(This page was written just after our 1st CD was pressed and we were soliciting reviews.)

We recently got a request from ‘Eddie’, a freelance DJ at Latvian
radio to send him a CD.The following are quotes from his very
entertaining letter. (We hope the KGB doesn’t check out our page!)

Eddie has been broadcasting Western music on his show at Latvian Radio
since the days of their Communist government. “In those days, anyone
receiving music from the west were in KGB files. Music was checked in
customs by the KGB for black-listed bands that ‘promoted violence,fascism,
or homosexualism.’ Confiscations were actually rare because the KGB guys
wanted to take the records home and copy them for their own use!
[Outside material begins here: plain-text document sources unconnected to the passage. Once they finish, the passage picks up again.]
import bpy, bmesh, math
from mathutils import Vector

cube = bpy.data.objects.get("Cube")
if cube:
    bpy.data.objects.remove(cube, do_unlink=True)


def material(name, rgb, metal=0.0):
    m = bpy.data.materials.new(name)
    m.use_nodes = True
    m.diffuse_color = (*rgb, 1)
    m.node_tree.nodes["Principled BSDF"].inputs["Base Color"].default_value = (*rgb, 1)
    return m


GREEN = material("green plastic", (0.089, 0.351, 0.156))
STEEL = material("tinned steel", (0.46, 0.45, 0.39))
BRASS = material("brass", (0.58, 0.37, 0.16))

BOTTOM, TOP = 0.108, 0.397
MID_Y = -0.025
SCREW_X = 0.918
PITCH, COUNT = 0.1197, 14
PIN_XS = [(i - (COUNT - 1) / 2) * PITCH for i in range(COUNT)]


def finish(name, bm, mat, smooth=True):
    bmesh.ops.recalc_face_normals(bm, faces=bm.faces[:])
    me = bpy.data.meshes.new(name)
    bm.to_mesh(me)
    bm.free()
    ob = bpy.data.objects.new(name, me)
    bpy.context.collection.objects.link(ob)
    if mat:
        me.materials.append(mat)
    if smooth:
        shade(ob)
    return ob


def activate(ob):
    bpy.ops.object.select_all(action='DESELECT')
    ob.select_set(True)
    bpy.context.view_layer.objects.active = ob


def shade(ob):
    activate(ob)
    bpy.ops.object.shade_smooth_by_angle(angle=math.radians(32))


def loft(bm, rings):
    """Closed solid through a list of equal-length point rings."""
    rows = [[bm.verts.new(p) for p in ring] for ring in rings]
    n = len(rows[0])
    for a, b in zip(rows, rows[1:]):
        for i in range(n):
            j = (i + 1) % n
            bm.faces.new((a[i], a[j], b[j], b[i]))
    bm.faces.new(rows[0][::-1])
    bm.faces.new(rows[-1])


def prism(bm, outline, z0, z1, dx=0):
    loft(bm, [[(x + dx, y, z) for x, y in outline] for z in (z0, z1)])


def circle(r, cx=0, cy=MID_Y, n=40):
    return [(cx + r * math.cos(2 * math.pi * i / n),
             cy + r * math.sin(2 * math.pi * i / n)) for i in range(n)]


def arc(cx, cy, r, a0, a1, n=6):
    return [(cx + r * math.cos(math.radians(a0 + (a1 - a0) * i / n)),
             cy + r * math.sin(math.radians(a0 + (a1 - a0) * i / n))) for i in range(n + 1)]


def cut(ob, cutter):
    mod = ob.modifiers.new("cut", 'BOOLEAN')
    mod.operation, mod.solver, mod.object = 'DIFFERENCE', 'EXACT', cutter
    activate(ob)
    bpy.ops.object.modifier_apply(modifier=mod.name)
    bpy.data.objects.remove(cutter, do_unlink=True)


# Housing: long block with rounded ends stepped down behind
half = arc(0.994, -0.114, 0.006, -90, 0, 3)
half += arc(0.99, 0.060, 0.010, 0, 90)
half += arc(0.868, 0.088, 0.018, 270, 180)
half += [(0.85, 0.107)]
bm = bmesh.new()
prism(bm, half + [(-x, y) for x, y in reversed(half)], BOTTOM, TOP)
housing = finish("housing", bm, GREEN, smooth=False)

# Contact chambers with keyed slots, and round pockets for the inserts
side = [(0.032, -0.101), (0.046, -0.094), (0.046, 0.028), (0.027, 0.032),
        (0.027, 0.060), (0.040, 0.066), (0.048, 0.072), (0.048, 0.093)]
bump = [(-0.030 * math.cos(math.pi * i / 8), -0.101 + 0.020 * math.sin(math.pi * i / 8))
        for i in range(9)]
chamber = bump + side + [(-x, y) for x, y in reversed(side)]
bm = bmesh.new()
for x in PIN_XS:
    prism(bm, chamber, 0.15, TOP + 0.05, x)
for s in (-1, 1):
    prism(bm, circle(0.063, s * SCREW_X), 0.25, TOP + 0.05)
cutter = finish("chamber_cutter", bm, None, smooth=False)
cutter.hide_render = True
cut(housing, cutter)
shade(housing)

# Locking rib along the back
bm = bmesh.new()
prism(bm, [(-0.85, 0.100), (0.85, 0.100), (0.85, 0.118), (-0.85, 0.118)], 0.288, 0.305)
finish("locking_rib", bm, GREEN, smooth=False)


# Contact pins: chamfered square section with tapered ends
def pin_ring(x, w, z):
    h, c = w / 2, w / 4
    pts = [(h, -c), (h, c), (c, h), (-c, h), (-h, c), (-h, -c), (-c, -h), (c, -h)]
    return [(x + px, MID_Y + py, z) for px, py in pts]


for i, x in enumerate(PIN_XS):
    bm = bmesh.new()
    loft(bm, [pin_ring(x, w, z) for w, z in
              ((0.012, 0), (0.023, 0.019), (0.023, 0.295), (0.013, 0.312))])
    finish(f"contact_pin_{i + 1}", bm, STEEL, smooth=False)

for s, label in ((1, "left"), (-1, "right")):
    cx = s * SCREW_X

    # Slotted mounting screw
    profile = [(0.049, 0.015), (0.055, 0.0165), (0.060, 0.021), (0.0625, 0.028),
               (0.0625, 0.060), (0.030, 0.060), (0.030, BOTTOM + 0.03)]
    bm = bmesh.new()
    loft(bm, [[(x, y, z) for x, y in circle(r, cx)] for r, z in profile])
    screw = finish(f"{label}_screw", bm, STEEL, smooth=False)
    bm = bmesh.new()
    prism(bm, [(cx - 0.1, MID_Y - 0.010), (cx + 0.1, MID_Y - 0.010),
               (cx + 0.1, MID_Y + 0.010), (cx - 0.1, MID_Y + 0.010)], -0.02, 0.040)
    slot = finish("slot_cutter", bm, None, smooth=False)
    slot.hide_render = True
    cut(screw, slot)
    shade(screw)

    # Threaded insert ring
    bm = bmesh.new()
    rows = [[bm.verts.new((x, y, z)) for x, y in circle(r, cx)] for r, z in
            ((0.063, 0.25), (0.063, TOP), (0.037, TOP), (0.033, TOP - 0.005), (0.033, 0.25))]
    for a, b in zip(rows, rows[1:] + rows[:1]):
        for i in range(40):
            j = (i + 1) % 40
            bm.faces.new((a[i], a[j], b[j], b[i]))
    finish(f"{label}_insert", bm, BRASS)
Some of
the DJ’s had their own “intellegence” girls at Customs who told them they
had gotten a package but it had been ‘borrowed’. In fact, the KGB guys
usually had good turntables. It took them some time to switch to CD players
but then it was already too late and the system went to shambles.”

“The Staff DJ’s didn’t want to lose their jobs, and never made contacts with
foreigners. The Freelancers were less controlimages/led by the Party because they
were not in staff and were not afraid of being fired for ‘mistakes’. They
were tolerated because the music they supplied was more attractive than the
Russian stuff. Programs with western music were scheduimages/led to as to
compete with the ‘Voice of America’ broadcasts to Latvia. Rock was still a
four letter word until 1987. In the famous Perestroika year of 1988 in
the Middle Asian republic of Uzbekistan the DJs still had to write an
‘explanation of necessity’ for airing a single ABBA(!) song. Under the
Russian rule only the news were broadcast direct and live, all other
programs were taped and double checked before airing. I still remember a
case when one of my shows was rejected because of the word BLIND (in
Latvian translation) as my ‘editor’ insisted that BLIND is rude and the
right word must be SIGHTLESS. Sightless Lemon Jefferson, SIR!”

Eddie recently received two of our tunes in a cassette from his DJ friend
in Los Angeles. He enjoyed them, and feels his listeners would like
OFFBEATS music too, so we are sending him some CD’s to play.

What a tale! Thanks for hanging in there Eddie, keeping Rock alive even when
with the KGB breathing down your neck. And we thought we had hard lives
when we played those weird gigs in the Tenderloin.